A new documentary artfully and excitingly suggests what made David Bowie tick.
Three recent documentaries explore the worlds of three masters of disparate but complementary art forms: photography and cinema, sculpture and painting, and toilets.
Again and again, we are taken in The Will to See to places where regular reporters never venture, and certainly not filmgoers.
This is a delightful and moving tale that provides a much-needed bit of relief from the chaotic world we are currently navigating. Back before there was iPhones and social media, two little boys took off on an unlikely adventure that changed their lives.
“Every record can have its own unique sound, depending on who has owned it, who’s touched it, where it’s been. That’s really important to me.” This movie makes you realize that these things should be important to you, too.
Mel Brooks called Ronnie Scott’s Jazz Club “a little nest of happiness.

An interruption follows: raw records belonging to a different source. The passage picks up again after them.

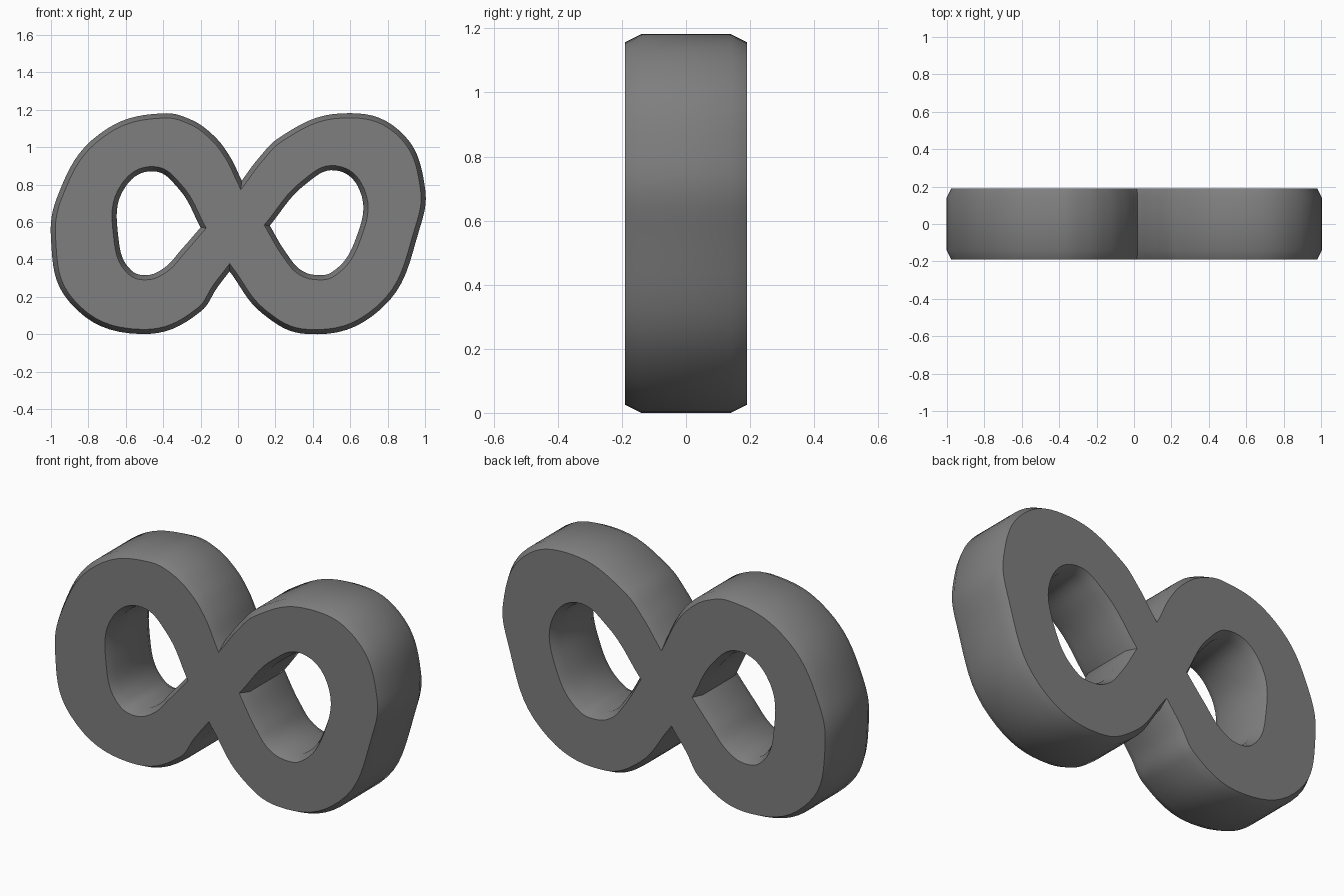
import bpy
import bmesh
from math import radians
from mathutils import Matrix, Vector

default_cube = bpy.data.objects.get("Cube")
if default_cube:
    bpy.data.objects.remove(default_cube, do_unlink=True)

# Outline points as (x, z); the listed corner indices stay sharp
OUTER = [(.02, .82), (-.05, .96), (-.14, 1.07), (-.26, 1.15), (-.4, 1.18),
         (-.74, 1.07), (-.96, .75), (-1, .51), (-.9, .17), (-.52, 0),
         (-.2, .12), (-.11, .25), (-.045, .335), (.13, .11), (.37, 0),
         (.76, .13), (.97, .56), (1, .78), (.86, 1.09), (.56, 1.18),
         (.22, 1.05), (.11, .94)]
LEFT_HOLE = [(-.2, .57), (-.32, .78), (-.45, .87), (-.6, .79), (-.64, .52),
             (-.57, .34), (-.49, .315), (-.4, .35), (-.3, .455)]
RIGHT_HOLE = [(.17, .58), (.36, .8), (.52, .875), (.65, .77), (.63, .51),
              (.5, .33), (.43, .315), (.34, .34), (.26, .43)]

CHAMFER_INSET = 0.025
CHAMFER_DEPTH = 0.05
HALF_THICKNESS = 0.19


def add_outline(curve, points, corners):
    """Add one closed smooth outline with sharp points at the given indices."""
    spline = curve.splines.new('BEZIER')
    spline.bezier_points.add(len(points) - 1)
    spline.use_cyclic_u = True
    for index, (point, (x, z)) in enumerate(zip(spline.bezier_points, points)):
        point.co = Vector((x, z, 0))
        kind = 'VECTOR' if index in corners else 'AUTO'
        point.handle_left_type = point.handle_right_type = kind


# Filled flat figure with two holes, thickened and chamfered
stretch = CHAMFER_DEPTH / CHAMFER_INSET
curve = bpy.data.curves.new("infinity_loop", 'CURVE')
curve.dimensions = '2D'
curve.fill_mode = 'BOTH'
curve.resolution_u = 8
curve.extrude = (HALF_THICKNESS - CHAMFER_DEPTH) / stretch
curve.bevel_depth = CHAMFER_INSET
curve.bevel_resolution = 0
curve.offset = -CHAMFER_INSET
add_outline(curve, OUTER, {0, OUTER.index((-.045, .335))})
add_outline(curve, LEFT_HOLE, {0})
add_outline(curve, RIGHT_HOLE, {0})

loop = bpy.data.objects.new("infinity_loop", curve)
bpy.context.collection.objects.link(loop)
bpy.ops.object.select_all(action='DESELECT')
loop.select_set(True)
bpy.context.view_layer.objects.active = loop
bpy.ops.object.convert(target='MESH')
loop = bpy.context.view_layer.objects.active

# Stand the figure upright and deepen the chamfer along its thickness
mesh = loop.data
mesh.transform(Matrix.Rotation(radians(90), 4, 'X')
               @ Matrix.Diagonal((1, 1, stretch, 1)))
bm = bmesh.new()
bm.from_mesh(mesh)
bmesh.ops.remove_doubles(bm, verts=bm.verts, dist=0.0002)
bmesh.ops.recalc_face_normals(bm, faces=bm.faces)
lowest = min(v.co.z for v in bm.verts)
bmesh.ops.translate(bm, verts=bm.verts, vec=(0, 0, -lowest))
bm.to_mesh(mesh)
bm.free()

# Single grey finish
grey = bpy.data.materials.new("mid_grey")
grey.use_nodes = True
colour = (0.21, 0.21, 0.21, 1)
grey.diffuse_color = colour
grey.node_tree.nodes["Principled BSDF"].inputs["Base Color"].default_value = colour
mesh.materials.clear()
mesh.materials.append(grey)
for face in mesh.polygons:
    face.material_index = 0

bpy.ops.object.shade_smooth_by_angle(angle=radians(30))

All our recent wounds are healed there.”
The documentary supplies plenty of deserved admiration for its haggard but gentle subject, but it doesn’t tell us enough about the enduring value of Kurt Vonnegut’s writing.
Bobcat Goldthwait and Dana Gould almost died for their comedy; then they hit the road to get laughs about it.
A conversation with acclaimed filmmaker, poet, and educator Lynne Sachs about her work, particularly 2020’s Film About a Father Who.
Told with just the right amount of empathy, Five Years North offers an illuminating, and much needed, look at immigration in America.